The smoker was delivered two Tuesdays ago. I was eager to try it out, but happened to have a lot of afternoon commitments throughout that week that would interfere with a six-hour smoking session. So I used chicken legs. Chicken parts smoke in three hours.
I tossed in several pieces of pecan and cherry wood that I bought by the gunny sack in Santa Rosa, turned on my propane assist tank, and fired it up. Wow. I blew it that day. The fire was too big, too fast, and the smoke was billowing. I struggled to regulate the heat and smoke by closing dampers on the firebox and stack. My thermometers were all over the gauge, too hot, too cold, too darn smoky.
I ate several pieces. They were juicy and tasty, but black with smoke. Susan took one bite and almost gagged. She spit it out and said, “Yuck. These are inedible.” Gino, who is here for the month, gobbled up all the rest. He agreed they were smoky but the goodness superseded.
Round two a week later I made baby-back ribs. I built a smaller fire, had much less smoke, and the ribs came out delicious, but a bit dry and tough and still with a strong hint of smoke. I stayed by the smoker the whole five hours, constantly adjusting the dampers open, closed, half open, back and forth. I was meticulous, but my meat was subpar for my standards. My confidence was waning.
I returned to my research. After a few hours of reading, I discovered my flaws. The answers were revealed to me on an old 1997 barbecue blog. In essence it said, “Don’t fool around with the dampers. Closing the chimney damper creates recycling smoke which will stale and fall onto your meat. Closing the firebox damper will suffocate your flame and cause your wood to smoke too much. Leave them both open as much as possible and regulate by controlling your fire size.”

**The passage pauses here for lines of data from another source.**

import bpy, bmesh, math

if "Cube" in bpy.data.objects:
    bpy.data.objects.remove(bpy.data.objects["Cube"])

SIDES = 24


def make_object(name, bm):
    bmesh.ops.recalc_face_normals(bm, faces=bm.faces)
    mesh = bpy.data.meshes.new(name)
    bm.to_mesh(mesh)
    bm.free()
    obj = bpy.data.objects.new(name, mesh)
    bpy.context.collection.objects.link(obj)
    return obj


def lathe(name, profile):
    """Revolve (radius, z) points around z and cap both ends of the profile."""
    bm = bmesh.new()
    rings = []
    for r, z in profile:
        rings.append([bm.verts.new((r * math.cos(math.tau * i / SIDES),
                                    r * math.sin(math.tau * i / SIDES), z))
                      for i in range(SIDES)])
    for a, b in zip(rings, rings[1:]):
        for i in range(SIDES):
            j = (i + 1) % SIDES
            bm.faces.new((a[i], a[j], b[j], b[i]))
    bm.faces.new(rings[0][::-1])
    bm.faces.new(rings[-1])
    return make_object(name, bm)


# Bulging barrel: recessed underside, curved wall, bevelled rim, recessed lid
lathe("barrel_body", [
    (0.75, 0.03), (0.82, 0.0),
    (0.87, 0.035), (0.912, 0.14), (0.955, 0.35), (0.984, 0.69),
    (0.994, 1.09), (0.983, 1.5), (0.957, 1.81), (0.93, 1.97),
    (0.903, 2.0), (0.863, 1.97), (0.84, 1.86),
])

I also learned that most smoker instructions are written for people with smaller smokers that use charcoal for heat and a few wood chunks for smoke. Their temperature range is 225-250 degrees. My smoker is capable of cooking with 100-percent wood, a rare luxury. Because I’m using all wood I need higher heat so the wood fire doesn’t go out and turn to a smoking heap. Two references suggested going up as far as 275 degrees.
Round three was yesterday. I had purchased two slabs of pork spare ribs at the Sonoma Meat Company that deals exclusively in local, happy, undrugged pig meat. I decided to risk one rack trying these new instructions, eager to get it right so I could throw a party.
I rushed home after voting Tuesday and started my fire. I figured Susan, Gino and I would be the test subjects around 8 p.m. About an hour into smoking my phone rings. It’s Gino. “Hey, I invited a bunch of people over tonight to try your ribs. Sarah and Tom Woo, Bud and Sandy Donaldson, Rick and Donna Cocanour are all coming over.”
Oh, great. I’m on the spot now.
I stayed with my smoker like a loving relative hovering over a sick uncle. I never left its side. Come eight o’clock the house was full, wine was flowing, and I came inside with my finished ribs, golden brown. After they rested for 30 minutes, I snuck over and cut off the first rib for taste testing.
Oh, dear lord. I literally dropped to my knees in the middle of the crowded room and yelled, “Thank you, Jesus! That is the best rib I have ever tasted.” My friends dug in. One rib per person. We all agreed — excellent ribs, sliding from the bone, with just the right amount of smoke.
“Thank you, Garnet!”
Steve Gibbs teaches at Benicia High School and has written a column for The Herald since 1985.